### Required work
Show each line of the records in which the word "lines" occurs.

Plain-text document sources

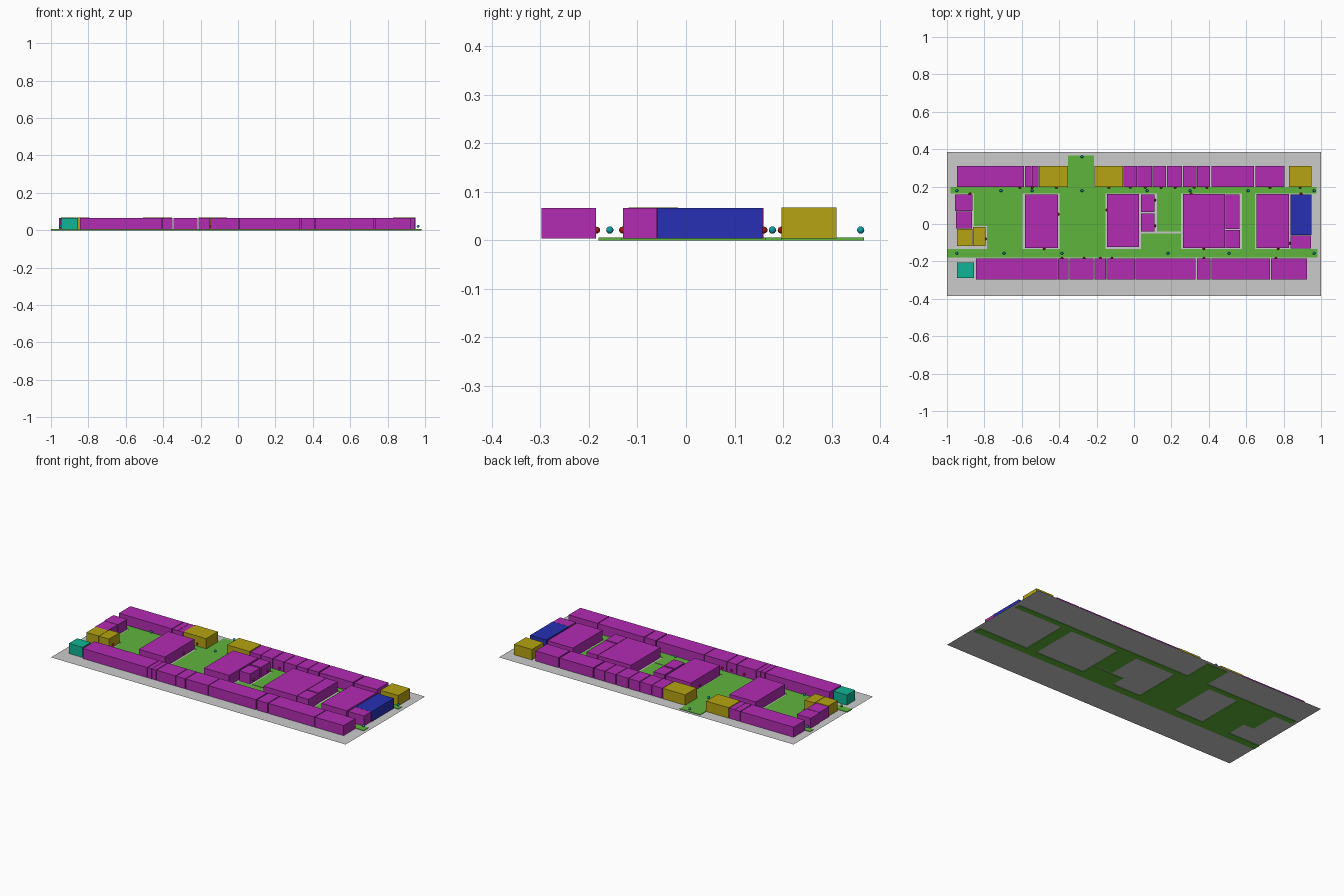
import bpy, bmesh

def mat(name, rgb):
    m = bpy.data.materials.new(name)
    m.diffuse_color = (*rgb, 1)
    return m

ROOM = mat("room_magenta", (0.45, 0.025, 0.45))
STAIR = mat("stair_yellow", (0.46, 0.37, 0.006))
LIFT = mat("lift_teal", (0.005, 0.46, 0.30))
WASH = mat("washroom_blue", (0.02, 0.03, 0.46))
FLOOR = mat("floor_green", (0.115, 0.46, 0.045))
DOOR = mat("door_red", (0.3, 0.01, 0.01))
NODE = mat("node_cyan", (0.005, 0.33, 0.4))

def finish(bm, name, material):
    me = bpy.data.meshes.new(name)
    bm.to_mesh(me)
    bm.free()
    ob = bpy.data.objects.new(name, me)
    if material:
        me.materials.append(material)
    bpy.context.collection.objects.link(ob)
    return ob

def box(name, x0, x1, y0, y1, z0, z1, material):
    bm = bmesh.new()
    bmesh.ops.create_cube(bm, size=1)
    for v in bm.verts:
        v.co = ((x0, x1)[v.co.x > 0], (y0, y1)[v.co.y > 0], (z0, z1)[v.co.z > 0])
    return finish(bm, name, material)

def block(name, x0, x1, y0, y1, material=ROOM):
    top = 0.068 if material is STAIR else 0.066
    return box(name, x0, x1, y0, y1, 0.004, top, material)

def slab(name, x0, x1, y0, y1):
    return box(name, x0, x1, y0, y1, 0.0, 0.006, FLOOR)

def marker(name, x, y, r, material):
    bm = bmesh.new()
    bmesh.ops.create_uvsphere(bm, u_segments=16, v_segments=8, radius=r)
    for f in bm.faces:
        f.smooth = True
    bmesh.ops.translate(bm, verts=bm.verts, vec=(x, y, 0.021))
    return finish(bm, name, material)

# Site plane
bm = bmesh.new()
bmesh.ops.create_grid(bm, x_segments=1, y_segments=1, size=1)
for v in bm.verts:
    v.co = (v.co.x, v.co.y * 0.385, 0.003)
finish(bm, "site_plane", None)

# Green corridors and halls, pieced around the room blocks
slab("north_corridor", -0.98, 0.975, 0.163, 0.197)
slab("south_corridor", -1.0, 0.98, -0.180, -0.133)
slab("entrance_hall", -0.353, -0.214, 0.197, 0.367)
slab("west_hall_upper", -0.855, -0.595, -0.010, 0.163)
slab("west_hall_lower", -0.785, -0.595, -0.133, -0.010)
slab("main_hall", -0.395, -0.152, -0.133, 0.163)
slab("centre_hall", 0.122, 0.250, -0.040, 0.163)
slab("centre_lobby", 0.037, 0.250, -0.133, -0.050)
slab("east_hall", 0.578, 0.648, -0.133, 0.163)

# North row of rooms
north = [(-0.947, -0.588), (-0.583, -0.547), (-0.545, -0.510), (-0.055, 0.015),
         (0.018, 0.095), (0.100, 0.172), (0.176, 0.257), (0.261, 0.333),
         (0.337, 0.407), (0.415, 0.642), (0.650, 0.805)]
for i, (a, b) in enumerate(north):
    block(f"north_room_{i+1}", a, b, 0.197, 0.309)
for i, (a, b) in enumerate([(-0.507, -0.354), (-0.211, -0.060), (0.829, 0.950)]):
    block(f"north_stair_{i+1}", a, b, 0.197, 0.310, STAIR)

# South row of rooms
south = [(-0.845, -0.409), (-0.405, -0.378), (-0.376, -0.349), (-0.345, -0.216),
         (-0.212, -0.150), (-0.146, 0.005), (0.009, 0.330), (0.336, 0.410),
         (0.415, 0.727), (0.732, 0.926)]
for i, (a, b) in enumerate(south):
    block(f"south_room_{i+1}", a, b, -0.298, -0.185)
block("lift", -0.947, -0.855, -0.288, -0.207, LIFT)

# Middle rooms
middle = [("west_office", -0.957, -0.864, 0.070, 0.158),
          ("west_store", -0.953, -0.866, -0.024, 0.067),
          ("pharmacy", -0.584, -0.407, -0.128, 0.158),
          ("surgery", -0.145, 0.026, -0.122, 0.160),
          ("small_room_upper", 0.037, 0.110, 0.065, 0.157),
          ("small_room_lower", 0.037, 0.110, -0.040, 0.056),
          ("operating_suite", 0.262, 0.487, -0.128, 0.160),
          ("suite_annex_upper", 0.490, 0.565, -0.026, 0.158),
          ("suite_annex_lower", 0.490, 0.568, -0.128, -0.033),
          ("dental_room", 0.656, 0.828, -0.128, 0.160),
          ("waiting_room", 0.838, 0.946, -0.130, -0.061)]
for args in middle:
    block(*args)
block("washroom", 0.838, 0.948, -0.060, 0.158, WASH)
block("west_stair_a", -0.947, -0.863, -0.118, -0.027, STAIR)
block("west_stair_b", -0.861, -0.794, -0.118, -0.016, STAIR)

# Door markers along each wall line
lines = {0.196: (-0.61, -0.545, -0.415, -0.134, -0.02, 0.06, 0.145, 0.22, 0.322, 0.39, 0.727, 0.888),
         0.161: (-0.877, 0.305, 0.893),
         -0.131: (-0.481, 0.374, 0.770),
         -0.184: (-0.385, -0.267, -0.18, -0.118, 0.374, 0.759)}
doors = [(x, y) for y, xs in lines.items() for x in xs]
doors += [(-0.794, -0.08), (-0.405, 0.053), (-0.145, 0.075), (0.112, 0.128),
          (0.112, -0.010), (0.834, -0.103)]
for i, (x, y) in enumerate(doors):
    marker(f"door_marker_{i+1}", x, y, 0.007, DOOR)

# Route markers along the corridors
nodes = [(x, 0.178) for x in (-0.947, -0.711, -0.545, -0.278, 0.07, 0.30, 0.61, 0.963)]
nodes += [(x, -0.157) for x in (-0.947, -0.695, -0.385, 0.182, 0.508, 0.963)]
nodes += [(-0.278, 0.360)]
for i, (x, y) in enumerate(nodes):
    marker(f"route_marker_{i+1}", x, y, 0.0075, NODE)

### Exercise result
lines = {0.196: (-0.61, -0.545, -0.415, -0.134, -0.02, 0.06, 0.145, 0.22, 0.322, 0.39, 0.727, 0.888),
doors = [(x, y) for y, xs in lines.items() for x in xs]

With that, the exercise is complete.